#### WORK REQUIRED:
Copy nothing but the text: reproduce each line of the listing exactly and leave the pictures out.

#### ENTRIES SHOWN:
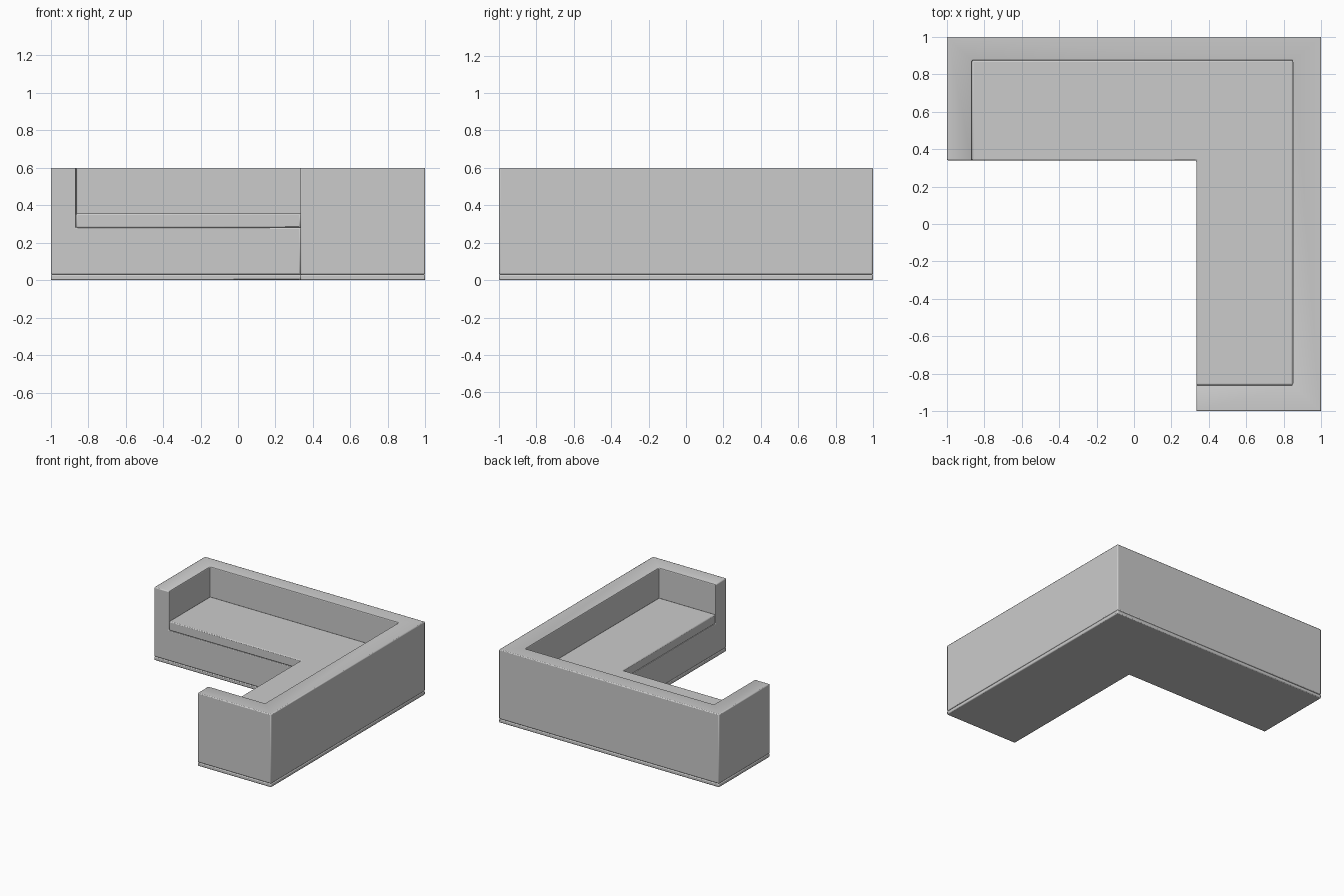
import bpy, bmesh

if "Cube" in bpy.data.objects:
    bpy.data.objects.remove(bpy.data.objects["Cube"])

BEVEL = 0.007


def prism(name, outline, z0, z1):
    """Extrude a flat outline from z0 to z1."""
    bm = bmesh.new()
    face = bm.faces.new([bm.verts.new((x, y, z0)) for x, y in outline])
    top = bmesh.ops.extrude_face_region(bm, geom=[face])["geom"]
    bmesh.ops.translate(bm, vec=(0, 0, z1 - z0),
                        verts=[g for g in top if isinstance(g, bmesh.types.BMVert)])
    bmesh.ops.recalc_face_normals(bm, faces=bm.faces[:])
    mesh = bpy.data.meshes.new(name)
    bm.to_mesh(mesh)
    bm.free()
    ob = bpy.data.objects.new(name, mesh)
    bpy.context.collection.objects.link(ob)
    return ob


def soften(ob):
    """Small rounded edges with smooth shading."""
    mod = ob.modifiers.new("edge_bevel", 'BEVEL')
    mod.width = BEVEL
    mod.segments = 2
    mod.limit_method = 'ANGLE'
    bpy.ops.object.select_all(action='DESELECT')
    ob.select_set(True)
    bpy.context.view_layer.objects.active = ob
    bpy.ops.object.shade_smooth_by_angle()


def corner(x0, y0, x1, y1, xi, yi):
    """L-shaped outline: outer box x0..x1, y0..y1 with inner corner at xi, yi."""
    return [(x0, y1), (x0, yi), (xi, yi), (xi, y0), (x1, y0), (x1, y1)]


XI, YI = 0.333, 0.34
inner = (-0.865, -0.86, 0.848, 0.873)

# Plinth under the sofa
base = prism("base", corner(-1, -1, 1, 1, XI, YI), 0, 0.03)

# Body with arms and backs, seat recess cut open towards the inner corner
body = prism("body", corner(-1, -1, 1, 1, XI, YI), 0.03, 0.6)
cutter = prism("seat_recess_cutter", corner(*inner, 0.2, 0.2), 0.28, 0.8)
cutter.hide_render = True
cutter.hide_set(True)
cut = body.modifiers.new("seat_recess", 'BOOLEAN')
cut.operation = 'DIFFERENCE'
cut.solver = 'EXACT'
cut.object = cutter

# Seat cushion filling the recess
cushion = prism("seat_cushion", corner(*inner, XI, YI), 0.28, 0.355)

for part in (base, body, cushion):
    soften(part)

#### SOLVED EXERCISE:
import bpy, bmesh

if "Cube" in bpy.data.objects:
    bpy.data.objects.remove(bpy.data.objects["Cube"])

BEVEL = 0.007


def prism(name, outline, z0, z1):
    """Extrude a flat outline from z0 to z1."""
    bm = bmesh.new()
    face = bm.faces.new([bm.verts.new((x, y, z0)) for x, y in outline])
    top = bmesh.ops.extrude_face_region(bm, geom=[face])["geom"]
    bmesh.ops.translate(bm, vec=(0, 0, z1 - z0),
                        verts=[g for g in top if isinstance(g, bmesh.types.BMVert)])
    bmesh.ops.recalc_face_normals(bm, faces=bm.faces[:])
    mesh = bpy.data.meshes.new(name)
    bm.to_mesh(mesh)
    bm.free()
    ob = bpy.data.objects.new(name, mesh)
    bpy.context.collection.objects.link(ob)
    return ob


def soften(ob):
    """Small rounded edges with smooth shading."""
    mod = ob.modifiers.new("edge_bevel", 'BEVEL')
    mod.width = BEVEL
    mod.segments = 2
    mod.limit_method = 'ANGLE'
    bpy.ops.object.select_all(action='DESELECT')
    ob.select_set(True)
    bpy.context.view_layer.objects.active = ob
    bpy.ops.object.shade_smooth_by_angle()


def corner(x0, y0, x1, y1, xi, yi):
    """L-shaped outline: outer box x0..x1, y0..y1 with inner corner at xi, yi."""
    return [(x0, y1), (x0, yi), (xi, yi), (xi, y0), (x1, y0), (x1, y1)]


XI, YI = 0.333, 0.34
inner = (-0.865, -0.86, 0.848, 0.873)

# Plinth under the sofa
base = prism("base", corner(-1, -1, 1, 1, XI, YI), 0, 0.03)

# Body with arms and backs, seat recess cut open towards the inner corner
body = prism("body", corner(-1, -1, 1, 1, XI, YI), 0.03, 0.6)
cutter = prism("seat_recess_cutter", corner(*inner, 0.2, 0.2), 0.28, 0.8)
cutter.hide_render = True
cutter.hide_set(True)
cut = body.modifiers.new("seat_recess", 'BOOLEAN')
cut.operation = 'DIFFERENCE'
cut.solver = 'EXACT'
cut.object = cutter

# Seat cushion filling the recess
cushion = prism("seat_cushion", corner(*inner, XI, YI), 0.28, 0.355)

for part in (base, body, cushion):
    soften(part)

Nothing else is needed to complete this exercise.